Baskett Slough: Fender's Blue a rare and wonderful sight

Road Journals Blog—I had just moved to Salem when I first heard tales of the Fender’s Blue. My neighbor told me about swarms of tiny blue butterflies blanketing a nearby sun-swathed hill for just one or two weeks at the end of May and beginning of June. He said it was not to be missed.

If you, too, have an enthusiastic neighbor, you know that stories like these can be worth checking out.


Fender's Blue at Baskett Slough. | George Gentry/USFWS Pacific

The Fender’s Blue was collected in this region as early as the 1920s, but has long thought to be extinct. Then in 1989, conservationist Paul Hammond took notice of some unidentified blue-grey butterflies that were thriving in patches of Willamette Valley prairie grasses, primarily at the Baskett Slough National Wildlife Refuge.

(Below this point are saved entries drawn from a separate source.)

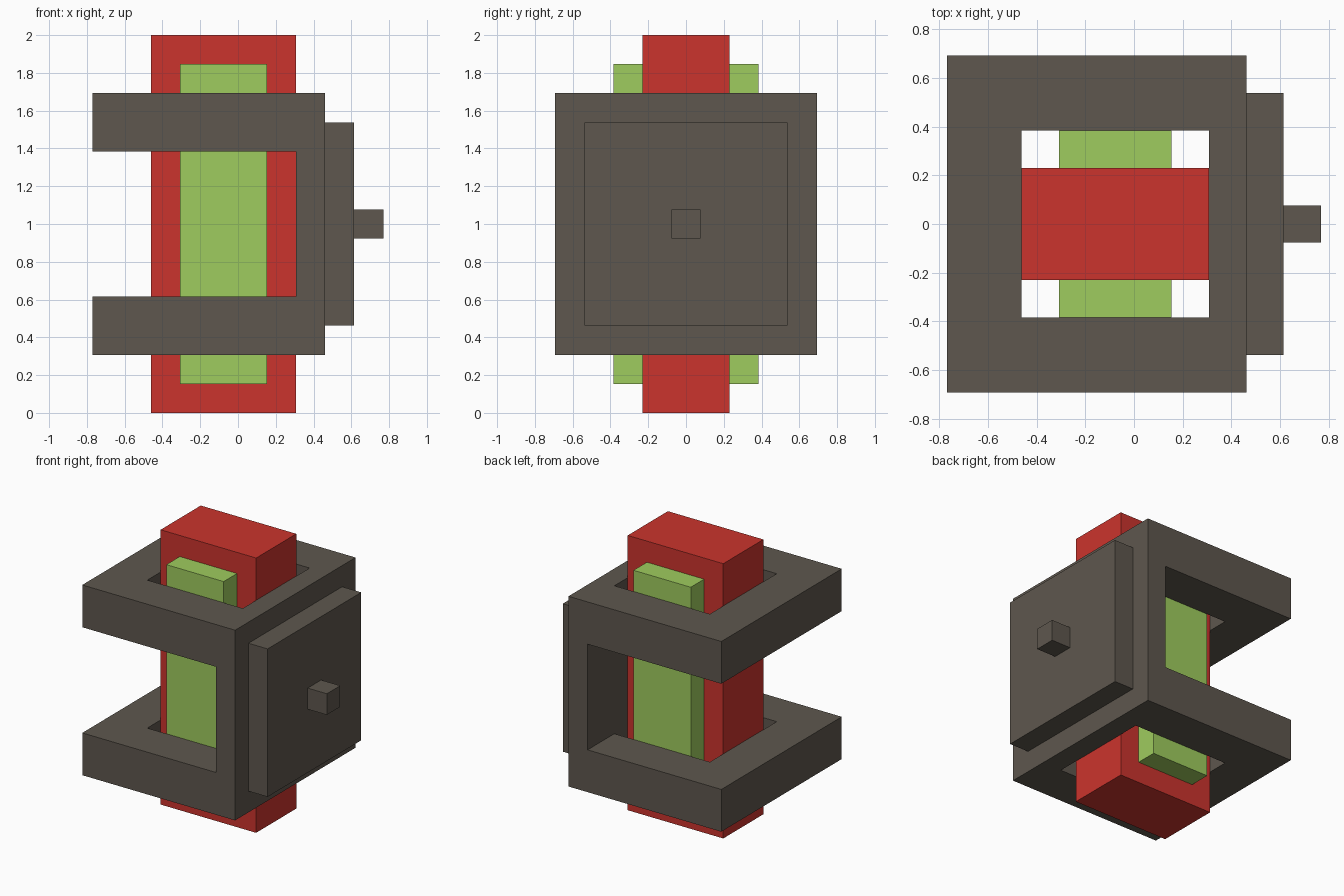
import bpy, bmesh

if "Cube" in bpy.data.objects:
    bpy.data.objects.remove(bpy.data.objects["Cube"])

U = 2 / 26  # the model sits on a grid of 26 units in height


def material(name, rgb):
    m = bpy.data.materials.new(name)
    lin = [c / 255 / 12.92 if c < 11 else ((c / 255 + 0.055) / 1.055) ** 2.4 for c in rgb]
    m.diffuse_color = (*lin, 1)
    m.use_nodes = True
    m.node_tree.nodes["Principled BSDF"].inputs["Base Color"].default_value = m.diffuse_color
    return m


red = material("red", (203, 52, 45))
green = material("light green", (159, 204, 94))
brown = material("dark grey brown", (94, 87, 78))


def cells(name, mat, xs, ys, zs, filled=lambda i, j, k: True):
    """Watertight block shape: filled cells of a grid, outer faces only."""
    edges = (xs, ys, zs)
    size = [len(e) - 1 for e in edges]

    def solid(c):
        return all(0 <= c[a] < size[a] for a in range(3)) and filled(*c)

    bm = bmesh.new()
    verts = {}

    def vert(c):
        if c not in verts:
            verts[c] = bm.verts.new([edges[a][c[a]] * U for a in range(3)])
        return verts[c]

    for i in range(size[0]):
        for j in range(size[1]):
            for k in range(size[2]):
                c = (i, j, k)
                if not solid(c):
                    continue
                for a in range(3):
                    for s in (0, 1):
                        n = list(c)
                        n[a] += 2 * s - 1
                        if solid(n):
                            continue
                        loop = []
                        for p, q in ((0, 0), (1, 0), (1, 1), (0, 1)):
                            v = list(c)
                            v[a] += s
                            v[(a + 1) % 3] += p
                            v[(a + 2) % 3] += q
                            loop.append(vert(tuple(v)))
                        bm.faces.new(loop if s else loop[::-1])
    me = bpy.data.meshes.new(name)
    bm.to_mesh(me)
    bm.free()
    me.materials.append(mat)
    ob = bpy.data.objects.new(name, me)
    bpy.context.collection.objects.link(ob)
    return ob


# Central red column
cells("core_column", red, (-6, 4), (-3, 3), (0, 26))

# Green pads on the front and back of the column
for name, ys in (("front_pad", (-5, -3)), ("back_pad", (3, 5))):
    cells(name, green, (-4, 2), ys, (2, 24))

# Clamp frame: two rings around the column joined by a wall on the right
cells("clamp_frame", brown, (-10, -6, 4, 6), (-9, -5, 5, 9), (4, 8, 18, 22),
      lambda i, j, k: i == 2 or (k != 1 and (i, j) != (1, 1)))

# Raised plate and knob on the wall
cells("side_plate", brown, (6, 8), (-7, 7), (6, 20))
cells("side_knob", brown, (8, 10), (-1, 1), (12, 14))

(The refuge protects 550 acres of native grasslands, 300 acres of forests, 500 acres of shallow-water seasonal wetlands, and 35 acres of permanent open water, mostly for visiting waterfowl and Canada geese. And now, butterflies.)


Fender's Blue on its lunch of choice. | George Gentry/USFWS Pacific

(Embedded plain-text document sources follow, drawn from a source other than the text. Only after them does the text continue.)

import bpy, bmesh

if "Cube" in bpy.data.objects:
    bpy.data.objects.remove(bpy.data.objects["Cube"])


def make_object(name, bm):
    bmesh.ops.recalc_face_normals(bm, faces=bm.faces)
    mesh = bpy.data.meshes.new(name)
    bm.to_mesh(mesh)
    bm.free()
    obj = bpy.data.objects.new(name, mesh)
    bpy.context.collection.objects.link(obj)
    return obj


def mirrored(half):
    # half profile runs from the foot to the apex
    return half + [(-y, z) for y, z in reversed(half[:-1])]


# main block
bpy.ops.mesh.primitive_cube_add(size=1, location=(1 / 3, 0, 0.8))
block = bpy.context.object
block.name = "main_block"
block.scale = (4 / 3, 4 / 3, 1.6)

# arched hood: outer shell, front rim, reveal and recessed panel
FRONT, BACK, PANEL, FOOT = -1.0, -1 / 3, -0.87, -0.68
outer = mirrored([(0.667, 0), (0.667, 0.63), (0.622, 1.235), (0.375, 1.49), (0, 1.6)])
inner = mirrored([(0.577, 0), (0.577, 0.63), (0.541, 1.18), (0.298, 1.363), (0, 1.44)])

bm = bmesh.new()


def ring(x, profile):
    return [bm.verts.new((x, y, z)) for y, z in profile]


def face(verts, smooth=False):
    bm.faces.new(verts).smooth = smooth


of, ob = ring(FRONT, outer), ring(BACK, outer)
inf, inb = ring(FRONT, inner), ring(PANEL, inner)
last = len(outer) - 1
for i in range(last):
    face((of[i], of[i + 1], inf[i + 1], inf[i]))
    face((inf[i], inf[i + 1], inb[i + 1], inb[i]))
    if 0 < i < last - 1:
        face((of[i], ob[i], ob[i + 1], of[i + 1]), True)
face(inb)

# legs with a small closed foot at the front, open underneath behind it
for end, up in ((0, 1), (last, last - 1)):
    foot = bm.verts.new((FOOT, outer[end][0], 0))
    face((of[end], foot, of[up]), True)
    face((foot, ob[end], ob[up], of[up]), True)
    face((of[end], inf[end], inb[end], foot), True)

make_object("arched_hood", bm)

What conservationists have since learned: Fender’s Blue rely on Kincaid’s Lupine, a dainty pink, threatened prairie flower. The butterflies lay their eggs at the base of these flowers, and the larvae eat the leaves of the plant during the autumn. They then crawl down its base to hide for the winter.

Come spring they build their cocoons and prepare for the great reveal in early May and June. The Kincaid’s Lupine, and only the Kincaid’s Lupine, it must be.

If it’s a sunny day and you’ve timed it right, you might be at Baskett Slough on the day when the butterflies emerge from their cocoons. I tried it myself on a bright day last spring. I’m a sucker for ephemera, and butterflies are the kings of this category.

I trekked up the refuge’s main hill, on a path that cuts through prairie grasses and ends up at a stunning 360-degree overlook, with a bird’s eye view of the Willamette Valley between Salem and the Cascades.

When I turned around, I saw them.

Or, rather, it.

There was only one little Fender’s Blue Butterfly, flitting around and chasing the breeze, moving in quick switchbacks, alighting briefly upon a dainty pink flower and rarely slowing down enough for me to study him closely. (I say “him” with confidence, as females have rust-colored wings.)

Yes, I came late to the party. But it was, without question, worth it.

Emily Grosvenor wrote about the Fender's Blue in the May/June 2011 issue of VIA.

This blog post was first published in May 2011. Some facts may have aged gracelessly. Please call ahead to verify information.